And that brings me to the unsung performers of this film. While Kendrick, Farmiga and Clooney might be looking at Golden Globe and possible Oscar noms, the real life unemployed bring this film’s emotional core to the frontline. While putting together the film, Reitman did a casting call for actual unemployed people of all ages, races and genders, and not only asked them how they feel post firing, but did a mock firing with them, to get true responses out of them. These people were only told that it was for a film on “unemployment”, and it is their so called performances that bring an amazing realness to the difficulty of the job that Ryan Bingham has. These sequences are peppered with performances by great character actors like J.K. Simmons and Zach Galfinakis, who add their unique abilities to some of the most memorable firing sequences.
Of course, I’d be terrible to overlook the solid directing of Jason Reitman. He’s a man who’s flown many flights in his time, and obviously loves it as much as his lead character does, and it shows. The opening sequences are shot with an amazing fluidity, a funky rhythm which almost makes the art of checking in for your flight…sexy, as bizarre as it is to say. But as the film moves on, he opens up the shots, lets you breathe in the world…just as Ryan Bingham chooses to do the same.

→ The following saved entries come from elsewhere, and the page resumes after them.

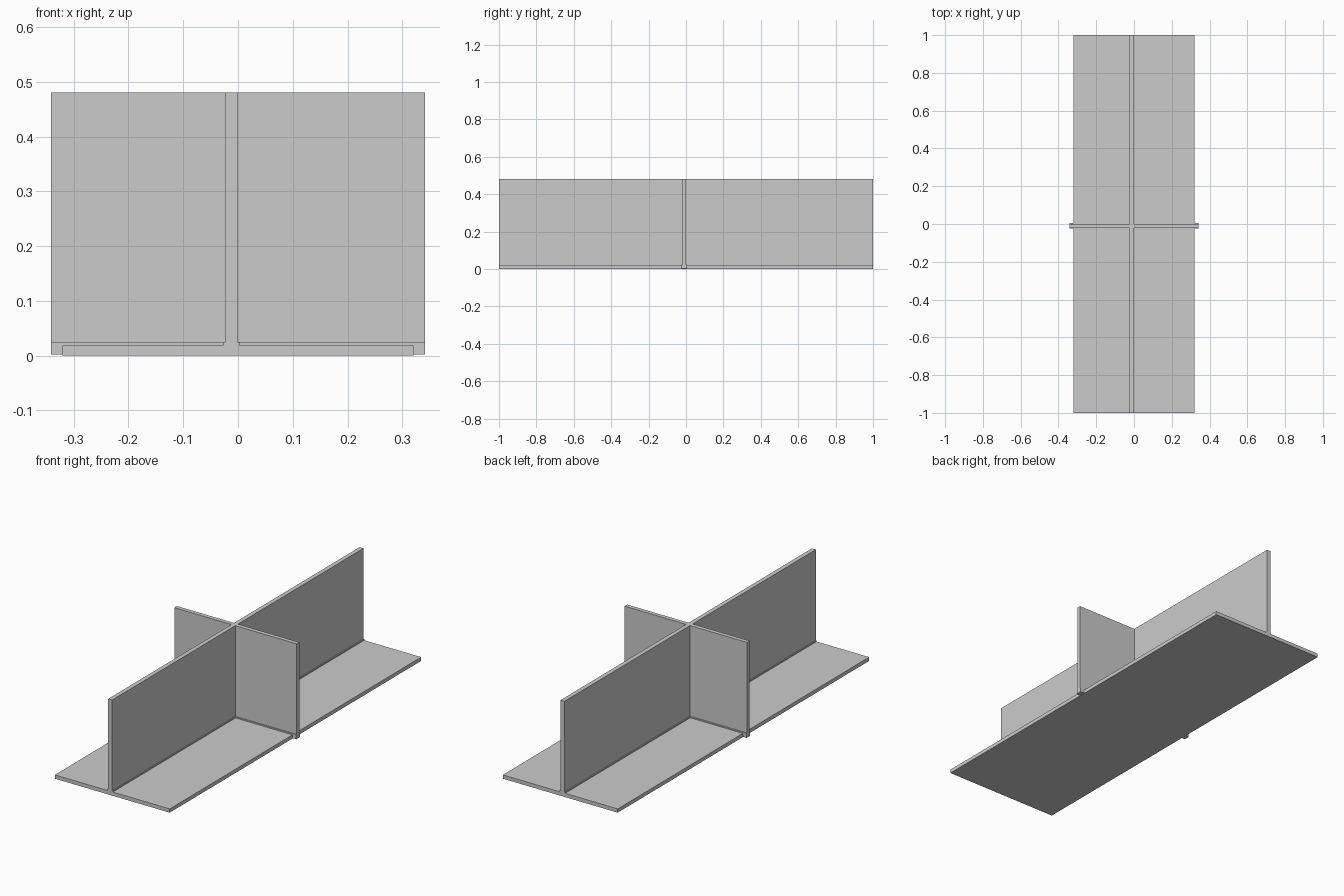
import bpy
import bmesh

if "Cube" in bpy.data.objects:
    bpy.data.objects.remove(bpy.data.objects["Cube"])


def box(name, x, y, z):
    """Axis-aligned box from (min, max) pairs."""
    bm = bmesh.new()
    bmesh.ops.create_cube(bm, size=1)
    for v in bm.verts:
        v.co = [lo + (c + 0.5) * (hi - lo) for c, (lo, hi) in zip(v.co, (x, y, z))]
    mesh = bpy.data.meshes.new(name)
    bm.to_mesh(mesh)
    bm.free()
    obj = bpy.data.objects.new(name, mesh)
    bpy.context.collection.objects.link(obj)
    return obj


PLATE_TOP = 0.019
TRIM_TOP = 0.025
TOP = 0.481

# Floor slab
box("floor", (-0.32, 0.32), (-1, 1), (0, PLATE_TOP))

# Long dividing wall and its skirting
box("long_wall", (-0.023, -0.001), (-1, 1), (0.01, TOP))
box("long_wall_skirting", (-0.027, 0.003), (-1, 1), (0.01, TRIM_TOP))

# Cross wall and its skirting, both overhanging the floor
box("cross_wall", (-0.341, 0.341), (-0.020, 0.001), (0.002, TOP))
box("cross_wall_skirting", (-0.341, 0.341), (-0.024, 0.005), (0.002, TRIM_TOP))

Up in the Air pushes the importance of real, live interactions and connections in your life, and honestly, I can’t think of a better movie this Christmas for you to see with a loved one, based on that alone. Truly one of the year’s best films, it comes with my whole hearted recommendation. Bravo, Jason. You’re 3 for 3…and this may just be your best film yet.